"Damn!" Too stubborn to give up, he searched another half hour, but with so many turns and junctions to choose from, so many doorways she could have slipped into, he knew he hadn't a hope of finding her again.

In the nearest tavern, a low, greasy place that reeked unaccountably of wet dogs, he bought a bottle of wine to ease his disappointment and a dish of spiced olives to help him forget her taste.

What if she was not a whore? She was no respectable woman, that was certain. A wife might stray, but she would not go out on the streets looking for a quick tumble, and even the easiest girl required some courting. She might be an enterprising servant, available, but not professional. Yet if that were true, she would have kept the money. In the end, he decided that all evidence pointed to her being a bored mistress, a woman who did not prize virtue and who craved adventure more than she needed money.

Finding her all alone and so very amenable, he had just assumed she was a whore. During the dance, she hung on him. Her kiss afterward was an open invitation, and he did not have to cajole her into that alley. Once there, he could no longer think clearly enough to notice any evidence contrary to his assumption, though in retrospect there was plenty.

First there was that smile of hers. Watching her from a distance, the first thing he had noticed about her was how her full lips curled up at the corners in a closed-mouth, enigmatic smile. It was not a whore's bawdy grin. It was the expression of a woman contemplating mischief. He had asked her to dance just to see that smile again.

Already he knew it was a smile that would haunt him to his dying day. On his death bed, his grandchildren would ask if he had any regrets, and he'd say, "Yes, there was this girl once, who I thought was a whore..."

Looking back, he saw how she acted the whore in some ways and not others. She'd given herself to him without so much as a blink, but hadn't negotiated a price first. She rode him like a wildcat, but waited for him to unbutton his own breeches. None of that evidence meant anything particular on its own. Then he remembered her stays.
Dante buried his face in his palms, unable to believe his own stupidity. Her stays had laced at the back and were tied off high between her shoulder blades where she could not reach by herself. This"whore" of his could afford a maid.

Sucking on an olive, he imagined her spreading her legs day in and day out for the old coot who kept her. Inspired by the spirit of Carnival, or by the full moon, she had come out that night seeking pleasure. Instead she found Dante Valaresso, who mistook her for a whore and used her like one.

He spit the olive pit onto the floor.

You should just get back on your ship and stay there until Lent begins and it's safe for idiots to walk the streets.

The girl with the siren's smile hated him now, and for good reason. It was a miracle she had not thrown his money in his face and cursed him up and down for being a pig.

Despite the olives he could still taste her. He could still smell her too. She wore no perfume, but she smelled of something.

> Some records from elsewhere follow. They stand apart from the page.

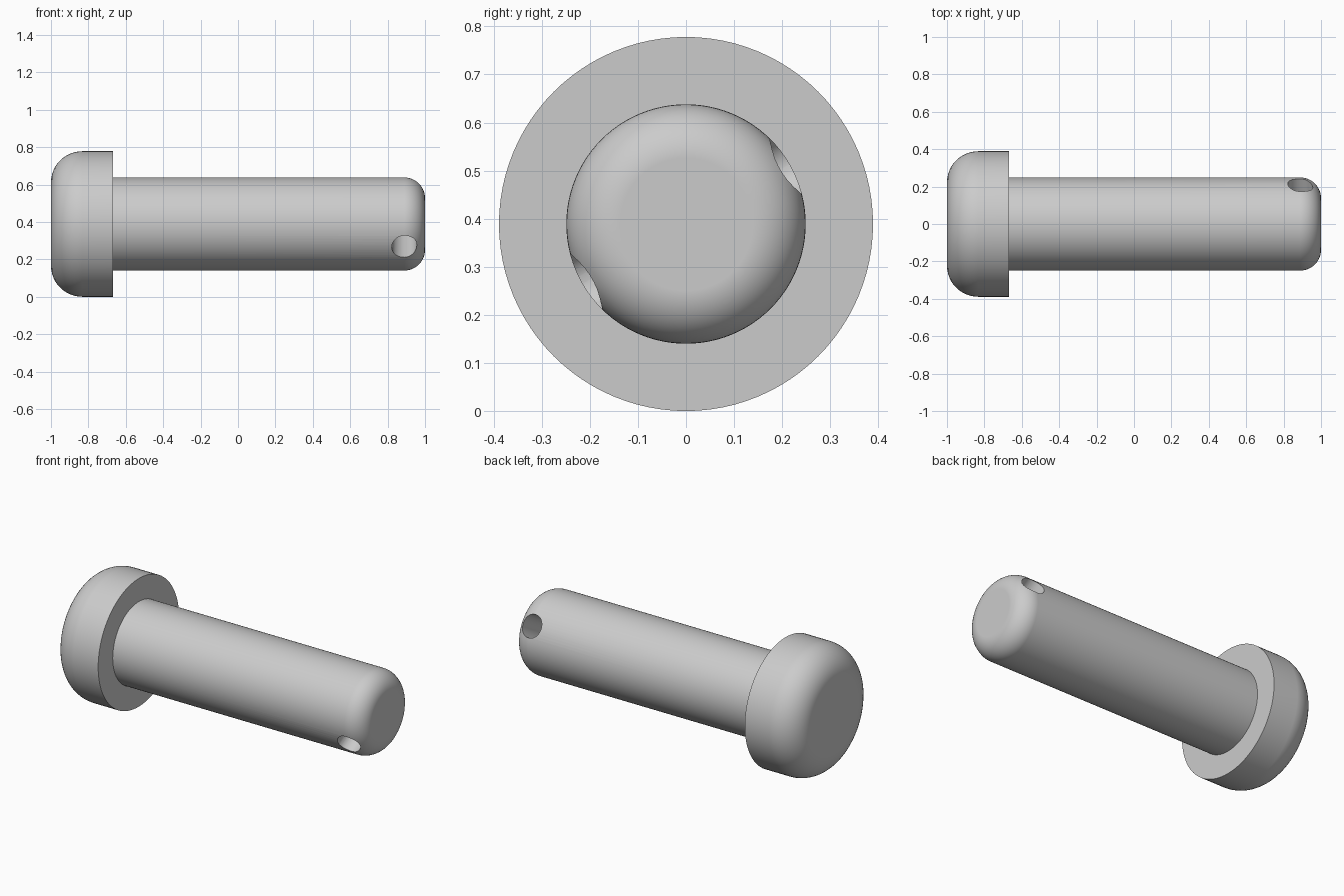
import bpy, bmesh
from math import sin, cos, pi, radians
from mathutils import Matrix, Vector

if "Cube" in bpy.data.objects:
    bpy.data.objects.remove(bpy.data.objects["Cube"])

HEAD_R, SHANK_R, HOLE_R = 0.389, 0.249, 0.067
HEAD_ROUND, END_ROUND = 0.167, 0.111
SHOULDER_X = -0.667
SEGMENTS, STEPS = 96, 12

steel = bpy.data.materials.new("grey steel")
steel.use_nodes = True
grey = (0.6, 0.6, 0.6, 1)
steel.diffuse_color = grey
steel.node_tree.nodes["Principled BSDF"].inputs["Base Color"].default_value = grey


def new_object(name, bm):
    mesh = bpy.data.meshes.new(name)
    bmesh.ops.recalc_face_normals(bm, faces=bm.faces)
    bm.to_mesh(mesh)
    bm.free()
    mesh.materials.append(steel)
    obj = bpy.data.objects.new(name, mesh)
    bpy.context.collection.objects.link(obj)
    return obj


def rounded_edge(end_x, radius, size):
    """Quarter arc from the flat end face to the cylinder wall, as (x, r)."""
    side = 1 if end_x > 0 else -1
    angles = [pi / 2 * i / STEPS for i in range(STEPS + 1)]
    return [(end_x - side * size * (1 - cos(a)), radius - size + size * sin(a))
            for a in angles]


# Pin: one turned profile with a rounded head and a rounded tip
profile = rounded_edge(-1, HEAD_R, HEAD_ROUND)
profile += [(SHOULDER_X, HEAD_R), (SHOULDER_X, SHANK_R)]
profile += reversed(rounded_edge(1, SHANK_R, END_ROUND))
bm = bmesh.new()
rings = []
for x, r in profile:
    turn = [2 * pi * i / SEGMENTS for i in range(SEGMENTS)]
    rings.append([bm.verts.new((x, r * cos(t), r * sin(t) + HEAD_R)) for t in turn])
for a, b in zip(rings, rings[1:]):
    for i in range(SEGMENTS):
        j = (i + 1) % SEGMENTS
        bm.faces.new((a[i], a[j], b[j], b[i]))
bm.faces.new(rings[0])
bm.faces.new(rings[-1])
pin = new_object("clevis_pin", bm)

# Cross hole: tilted cylinder drilled through near the tip
bm = bmesh.new()
bmesh.ops.create_cone(bm, cap_ends=True, segments=48, radius1=HOLE_R,
                      radius2=HOLE_R, depth=1)
axis = Vector((0, cos(radians(30)), sin(radians(30))))
tilt = axis.to_track_quat('Z', 'X').to_matrix().to_4x4()
bm.transform(Matrix.Translation((0.889, 0, HEAD_R)) @ tilt)
drill = new_object("hole_cutter", bm)
drill.hide_render = True
drill.hide_viewport = True

cut = pin.modifiers.new("cross_hole", 'BOOLEAN')
cut.operation = 'DIFFERENCE'
cut.solver = 'EXACT'
cut.object = drill

# Bake the cut, then smooth with sharp edges kept
bpy.context.view_layer.objects.active = pin
pin.select_set(True)
bpy.ops.object.modifier_apply(modifier=cut.name)
bpy.data.objects.remove(drill)
bpy.ops.object.shade_smooth_by_angle(angle=radians(30))
weighted = pin.modifiers.new("even_shading", 'WEIGHTED_NORMAL')
weighted.keep_sharp = True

Something as familiar and comforting as rain and weathered timber. He furrowed his brow. "She smells like my ship?"

"Shorry t' hear it, mate," said his neighbor. "Mine only shmells like onions."

Dante sighed and turned away. If he had not been blind with lust, she would be with him right now. In fact, they would be back in his cabin and he would have that mask off her. Better, he would have her clothes off her and she would be spread beneath him, moaning as she had in the alley. He beat down this fantasy as fast as it formed, but not fast enough. Nonchalantly, he arranged his cloak over his lap.

Then and there he made a vow to himself. He would track her down, no matter what it cost. If she ran wild one night, she would run wild again, and if she did, he would find her and show her the meaning of pleasure.